== Excerpts from a dataset ==
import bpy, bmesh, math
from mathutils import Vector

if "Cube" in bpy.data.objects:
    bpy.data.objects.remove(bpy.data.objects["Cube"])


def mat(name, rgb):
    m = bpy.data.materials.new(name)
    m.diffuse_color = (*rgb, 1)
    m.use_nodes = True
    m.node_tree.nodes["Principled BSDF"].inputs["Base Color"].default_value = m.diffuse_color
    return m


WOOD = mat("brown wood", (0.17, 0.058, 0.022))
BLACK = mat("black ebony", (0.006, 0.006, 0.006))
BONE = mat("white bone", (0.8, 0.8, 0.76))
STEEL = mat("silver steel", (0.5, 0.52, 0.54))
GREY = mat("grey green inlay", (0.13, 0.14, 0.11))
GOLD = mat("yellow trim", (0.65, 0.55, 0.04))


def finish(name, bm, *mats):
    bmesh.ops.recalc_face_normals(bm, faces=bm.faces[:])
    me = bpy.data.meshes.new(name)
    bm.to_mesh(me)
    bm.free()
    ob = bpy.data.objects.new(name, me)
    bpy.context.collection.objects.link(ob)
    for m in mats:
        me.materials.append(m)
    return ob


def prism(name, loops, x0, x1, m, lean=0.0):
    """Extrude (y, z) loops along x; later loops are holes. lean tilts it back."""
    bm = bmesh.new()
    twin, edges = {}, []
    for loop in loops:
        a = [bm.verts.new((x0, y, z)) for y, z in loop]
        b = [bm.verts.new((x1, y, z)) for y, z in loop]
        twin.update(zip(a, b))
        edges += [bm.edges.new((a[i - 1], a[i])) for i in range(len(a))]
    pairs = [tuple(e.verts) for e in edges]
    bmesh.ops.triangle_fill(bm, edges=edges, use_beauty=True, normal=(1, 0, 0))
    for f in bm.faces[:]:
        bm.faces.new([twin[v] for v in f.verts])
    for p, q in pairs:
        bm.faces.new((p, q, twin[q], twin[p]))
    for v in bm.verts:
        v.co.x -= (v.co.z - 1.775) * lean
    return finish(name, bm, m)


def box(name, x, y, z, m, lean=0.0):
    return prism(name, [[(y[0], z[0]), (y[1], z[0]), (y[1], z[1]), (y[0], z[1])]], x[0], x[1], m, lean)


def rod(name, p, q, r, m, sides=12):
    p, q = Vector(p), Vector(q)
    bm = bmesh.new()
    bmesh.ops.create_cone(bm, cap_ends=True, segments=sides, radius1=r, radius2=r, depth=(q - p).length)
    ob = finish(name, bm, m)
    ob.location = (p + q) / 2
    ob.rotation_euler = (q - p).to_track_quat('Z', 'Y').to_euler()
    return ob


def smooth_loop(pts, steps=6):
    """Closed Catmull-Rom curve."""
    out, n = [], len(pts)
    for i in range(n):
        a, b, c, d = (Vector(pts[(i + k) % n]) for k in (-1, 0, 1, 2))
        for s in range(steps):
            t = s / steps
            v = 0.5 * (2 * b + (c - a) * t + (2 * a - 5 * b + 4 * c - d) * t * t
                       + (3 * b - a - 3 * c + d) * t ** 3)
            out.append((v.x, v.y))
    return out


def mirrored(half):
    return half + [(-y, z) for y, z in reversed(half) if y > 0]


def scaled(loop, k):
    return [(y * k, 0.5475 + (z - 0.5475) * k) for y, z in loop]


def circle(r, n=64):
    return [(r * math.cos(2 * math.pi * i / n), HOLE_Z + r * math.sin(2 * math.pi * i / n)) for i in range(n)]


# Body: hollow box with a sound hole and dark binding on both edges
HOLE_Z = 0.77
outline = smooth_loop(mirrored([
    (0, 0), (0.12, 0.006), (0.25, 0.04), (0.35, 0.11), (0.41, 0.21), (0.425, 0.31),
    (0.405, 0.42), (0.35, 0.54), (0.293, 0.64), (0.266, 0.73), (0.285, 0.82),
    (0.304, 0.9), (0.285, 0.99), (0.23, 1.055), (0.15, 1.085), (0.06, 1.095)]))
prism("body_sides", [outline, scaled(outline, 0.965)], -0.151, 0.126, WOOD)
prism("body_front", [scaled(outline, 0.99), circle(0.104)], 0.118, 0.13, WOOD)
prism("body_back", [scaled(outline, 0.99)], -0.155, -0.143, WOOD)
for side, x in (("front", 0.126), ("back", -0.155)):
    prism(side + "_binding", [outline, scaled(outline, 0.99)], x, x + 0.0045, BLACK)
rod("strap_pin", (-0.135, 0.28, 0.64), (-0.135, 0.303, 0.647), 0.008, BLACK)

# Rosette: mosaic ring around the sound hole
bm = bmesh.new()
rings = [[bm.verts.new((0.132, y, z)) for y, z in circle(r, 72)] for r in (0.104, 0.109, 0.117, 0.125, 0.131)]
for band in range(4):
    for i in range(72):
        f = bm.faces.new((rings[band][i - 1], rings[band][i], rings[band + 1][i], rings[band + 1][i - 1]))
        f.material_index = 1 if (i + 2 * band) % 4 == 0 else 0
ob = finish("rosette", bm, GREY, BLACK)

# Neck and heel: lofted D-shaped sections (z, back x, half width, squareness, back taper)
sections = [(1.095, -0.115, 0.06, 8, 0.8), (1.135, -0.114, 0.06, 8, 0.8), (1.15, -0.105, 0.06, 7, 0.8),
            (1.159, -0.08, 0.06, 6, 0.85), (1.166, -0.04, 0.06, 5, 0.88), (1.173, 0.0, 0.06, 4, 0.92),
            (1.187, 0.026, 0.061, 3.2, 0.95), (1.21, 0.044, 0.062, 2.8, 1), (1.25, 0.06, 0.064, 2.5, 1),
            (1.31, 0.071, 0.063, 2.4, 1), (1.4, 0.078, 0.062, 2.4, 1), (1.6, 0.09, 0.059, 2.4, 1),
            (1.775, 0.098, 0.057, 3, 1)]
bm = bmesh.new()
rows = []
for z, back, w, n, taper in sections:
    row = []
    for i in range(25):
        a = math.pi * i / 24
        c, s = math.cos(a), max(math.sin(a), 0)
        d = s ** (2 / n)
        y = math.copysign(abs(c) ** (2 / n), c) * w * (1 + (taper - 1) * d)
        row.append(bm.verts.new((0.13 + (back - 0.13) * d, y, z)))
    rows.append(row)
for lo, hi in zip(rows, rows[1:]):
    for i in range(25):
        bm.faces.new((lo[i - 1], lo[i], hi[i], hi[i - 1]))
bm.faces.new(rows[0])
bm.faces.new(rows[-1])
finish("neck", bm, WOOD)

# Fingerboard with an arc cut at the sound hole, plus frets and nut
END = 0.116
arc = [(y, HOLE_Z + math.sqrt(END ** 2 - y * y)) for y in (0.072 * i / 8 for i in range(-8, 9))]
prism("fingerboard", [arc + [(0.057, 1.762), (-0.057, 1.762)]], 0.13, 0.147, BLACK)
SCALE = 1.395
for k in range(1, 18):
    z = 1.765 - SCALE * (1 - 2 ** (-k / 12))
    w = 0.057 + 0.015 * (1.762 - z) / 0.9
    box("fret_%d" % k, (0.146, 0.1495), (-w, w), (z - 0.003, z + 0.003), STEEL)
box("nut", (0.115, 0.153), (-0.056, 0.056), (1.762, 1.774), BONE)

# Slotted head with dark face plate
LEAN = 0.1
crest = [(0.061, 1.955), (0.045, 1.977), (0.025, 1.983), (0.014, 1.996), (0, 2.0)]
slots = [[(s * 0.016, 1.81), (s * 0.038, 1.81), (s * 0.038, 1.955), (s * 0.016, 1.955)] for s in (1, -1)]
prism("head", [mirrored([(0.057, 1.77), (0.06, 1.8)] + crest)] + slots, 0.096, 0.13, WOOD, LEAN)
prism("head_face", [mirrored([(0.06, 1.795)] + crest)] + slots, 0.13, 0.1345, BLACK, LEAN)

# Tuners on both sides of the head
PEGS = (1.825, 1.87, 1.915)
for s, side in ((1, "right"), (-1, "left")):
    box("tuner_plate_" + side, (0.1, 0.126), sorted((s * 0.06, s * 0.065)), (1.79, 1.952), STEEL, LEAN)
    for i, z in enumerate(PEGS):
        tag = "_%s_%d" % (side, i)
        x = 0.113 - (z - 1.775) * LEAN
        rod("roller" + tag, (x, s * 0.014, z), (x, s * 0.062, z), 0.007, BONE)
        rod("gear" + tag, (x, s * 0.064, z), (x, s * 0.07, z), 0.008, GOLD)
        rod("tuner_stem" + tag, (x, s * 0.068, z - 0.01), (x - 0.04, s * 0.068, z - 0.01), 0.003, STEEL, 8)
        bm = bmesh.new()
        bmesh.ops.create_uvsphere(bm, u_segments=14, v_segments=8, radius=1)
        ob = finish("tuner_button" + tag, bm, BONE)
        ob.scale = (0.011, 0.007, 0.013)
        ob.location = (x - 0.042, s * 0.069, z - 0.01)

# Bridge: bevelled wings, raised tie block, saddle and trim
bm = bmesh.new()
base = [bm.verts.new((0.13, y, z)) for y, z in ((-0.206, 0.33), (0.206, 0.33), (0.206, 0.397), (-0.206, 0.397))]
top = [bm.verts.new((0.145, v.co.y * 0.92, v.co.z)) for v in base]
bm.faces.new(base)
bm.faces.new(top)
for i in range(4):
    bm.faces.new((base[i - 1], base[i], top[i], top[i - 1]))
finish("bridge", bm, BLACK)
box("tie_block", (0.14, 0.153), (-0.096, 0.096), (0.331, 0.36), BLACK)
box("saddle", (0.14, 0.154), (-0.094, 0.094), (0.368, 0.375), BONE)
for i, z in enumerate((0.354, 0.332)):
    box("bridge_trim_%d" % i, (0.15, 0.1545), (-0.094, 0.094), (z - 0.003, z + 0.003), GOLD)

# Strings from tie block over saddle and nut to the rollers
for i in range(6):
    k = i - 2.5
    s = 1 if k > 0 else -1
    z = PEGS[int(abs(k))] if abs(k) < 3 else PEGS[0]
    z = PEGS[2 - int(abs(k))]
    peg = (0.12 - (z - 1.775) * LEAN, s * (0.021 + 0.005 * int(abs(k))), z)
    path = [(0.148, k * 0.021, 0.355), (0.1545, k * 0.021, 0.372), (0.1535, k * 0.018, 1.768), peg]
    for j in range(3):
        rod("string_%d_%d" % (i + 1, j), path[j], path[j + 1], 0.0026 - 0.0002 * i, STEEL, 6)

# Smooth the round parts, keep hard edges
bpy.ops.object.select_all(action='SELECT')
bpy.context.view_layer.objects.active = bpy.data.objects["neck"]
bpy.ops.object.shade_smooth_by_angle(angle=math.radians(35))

== Exercise details ==
Only the lines from the beginning of the entries through the line bearing "p, q = Vector(p), Vector(q)" should be returned, each exactly as written.

== Output for this exercise ==
import bpy, bmesh, math
from mathutils import Vector

if "Cube" in bpy.data.objects:
    bpy.data.objects.remove(bpy.data.objects["Cube"])


def mat(name, rgb):
    m = bpy.data.materials.new(name)
    m.diffuse_color = (*rgb, 1)
    m.use_nodes = True
    m.node_tree.nodes["Principled BSDF"].inputs["Base Color"].default_value = m.diffuse_color
    return m


WOOD = mat("brown wood", (0.17, 0.058, 0.022))
BLACK = mat("black ebony", (0.006, 0.006, 0.006))
BONE = mat("white bone", (0.8, 0.8, 0.76))
STEEL = mat("silver steel", (0.5, 0.52, 0.54))
GREY = mat("grey green inlay", (0.13, 0.14, 0.11))
GOLD = mat("yellow trim", (0.65, 0.55, 0.04))


def finish(name, bm, *mats):
    bmesh.ops.recalc_face_normals(bm, faces=bm.faces[:])
    me = bpy.data.meshes.new(name)
    bm.to_mesh(me)
    bm.free()
    ob = bpy.data.objects.new(name, me)
    bpy.context.collection.objects.link(ob)
    for m in mats:
        me.materials.append(m)
    return ob


def prism(name, loops, x0, x1, m, lean=0.0):
    """Extrude (y, z) loops along x; later loops are holes. lean tilts it back."""
    bm = bmesh.new()
    twin, edges = {}, []
    for loop in loops:
        a = [bm.verts.new((x0, y, z)) for y, z in loop]
        b = [bm.verts.new((x1, y, z)) for y, z in loop]
        twin.update(zip(a, b))
        edges += [bm.edges.new((a[i - 1], a[i])) for i in range(len(a))]
    pairs = [tuple(e.verts) for e in edges]
    bmesh.ops.triangle_fill(bm, edges=edges, use_beauty=True, normal=(1, 0, 0))
    for f in bm.faces[:]:
        bm.faces.new([twin[v] for v in f.verts])
    for p, q in pairs:
        bm.faces.new((p, q, twin[q], twin[p]))
    for v in bm.verts:
        v.co.x -= (v.co.z - 1.775) * lean
    return finish(name, bm, m)


def box(name, x, y, z, m, lean=0.0):
    return prism(name, [[(y[0], z[0]), (y[1], z[0]), (y[1], z[1]), (y[0], z[1])]], x[0], x[1], m, lean)


def rod(name, p, q, r, m, sides=12):
    p, q = Vector(p), Vector(q)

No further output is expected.